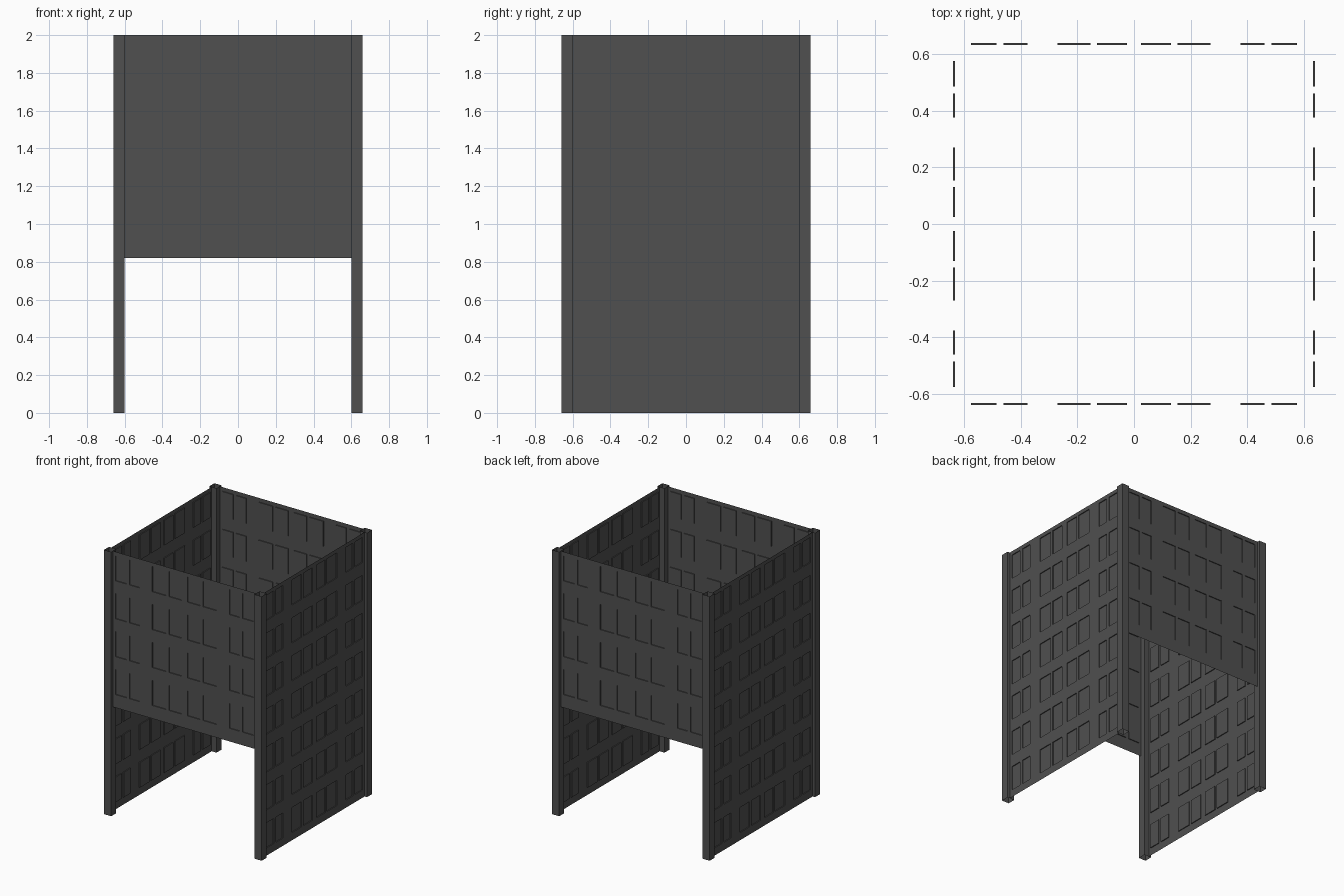
import bpy, bmesh, math
from mathutils import Matrix

if "Cube" in bpy.data.objects:
    bpy.data.objects.remove(bpy.data.objects["Cube"])

mat = bpy.data.materials.new("dark_grey")
mat.diffuse_color = (0.08, 0.08, 0.08, 1)
mat.use_nodes = True
mat.node_tree.nodes["Principled BSDF"].inputs["Base Color"].default_value = mat.diffuse_color

HALF, POST, TOP = 0.66, 0.06, 2.0
END = HALF - POST
WALL_Y, DEPTH = -0.64, 0.007
ROW_TOP, ROW_STEP, WIN_H = 1.97, 0.287, 0.19
# window spans on the right half of a wall, mirrored for the left half
HALF_WINDOWS = [(0.025, 0.13), (0.153, 0.27), (0.377, 0.462), (0.486, 0.577)]
WINDOWS = [(-b, -a) for a, b in reversed(HALF_WINDOWS)] + HALF_WINDOWS


def finish(bm, name):
    bmesh.ops.remove_doubles(bm, verts=bm.verts, dist=1e-5)
    me = bpy.data.meshes.new(name)
    bm.to_mesh(me)
    bm.free()
    me.materials.append(mat)
    ob = bpy.data.objects.new(name, me)
    bpy.context.collection.objects.link(ob)
    return ob


def quad(bm, *pts):
    bm.faces.new([bm.verts.new(p) for p in pts])


# Thin wall sheet with a grid of shallow window recesses, turned to its side
def wall(name, bottom, rows, angle):
    bm = bmesh.new()
    us = [-END] + [u for w in WINDOWS for u in w] + [END]
    zs = [TOP]
    for r in range(rows):
        zs += [ROW_TOP - r * ROW_STEP, ROW_TOP - r * ROW_STEP - WIN_H]
    zs.append(bottom)
    y, g = WALL_Y, WALL_Y + DEPTH
    for i in range(len(us) - 1):
        for j in range(len(zs) - 1):
            a, b, t, s = us[i], us[i + 1], zs[j], zs[j + 1]
            if i % 2 and j % 2:
                quad(bm, (a, g, s), (b, g, s), (b, g, t), (a, g, t))  # pane
                quad(bm, (a, y, s), (b, y, s), (b, g, s), (a, g, s))  # sill
                quad(bm, (a, g, t), (b, g, t), (b, y, t), (a, y, t))  # head
                quad(bm, (a, y, s), (a, g, s), (a, g, t), (a, y, t))  # left side
                quad(bm, (b, g, s), (b, y, s), (b, y, t), (b, g, t))  # right side
            else:
                quad(bm, (a, y, s), (b, y, s), (b, y, t), (a, y, t))
    bm.transform(Matrix.Rotation(angle, 4, 'Z'))
    finish(bm, name)


wall("front_wall", 0.82, 4, 0)
wall("right_wall", 0.0, 7, math.pi / 2)
wall("back_wall", 0.82, 4, math.pi)
wall("left_wall", 0.0, 7, -math.pi / 2)

# Square corner posts, open at both ends
for name, sx, sy in (("front_left_post", -1, -1), ("front_right_post", 1, -1),
                     ("back_left_post", -1, 1), ("back_right_post", 1, 1)):
    bm = bmesh.new()
    c = HALF - POST / 2
    m = Matrix.Translation((sx * c, sy * c, TOP / 2)) @ Matrix.Diagonal((POST, POST, TOP, 1))
    bmesh.ops.create_cube(bm, size=1, matrix=m)
    bm.normal_update()
    caps = [f for f in bm.faces if abs(f.normal.z) > 0.5]
    bmesh.ops.delete(bm, geom=caps, context='FACES_ONLY')
    finish(bm, name)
★ ★ ★ ★ ★ ★ ★
Problem details
Your answer should be the lines from the one containing "-math.pi / 2)" through the end of the records, both included, output exactly and with nothing added.

Answer for the task
wall("left_wall", 0.0, 7, -math.pi / 2)

# Square corner posts, open at both ends
for name, sx, sy in (("front_left_post", -1, -1), ("front_right_post", 1, -1),
                     ("back_left_post", -1, 1), ("back_right_post", 1, 1)):
    bm = bmesh.new()
    c = HALF - POST / 2
    m = Matrix.Translation((sx * c, sy * c, TOP / 2)) @ Matrix.Diagonal((POST, POST, TOP, 1))
    bmesh.ops.create_cube(bm, size=1, matrix=m)
    bm.normal_update()
    caps = [f for f in bm.faces if abs(f.normal.z) > 0.5]
    bmesh.ops.delete(bm, geom=caps, context='FACES_ONLY')
    finish(bm, name)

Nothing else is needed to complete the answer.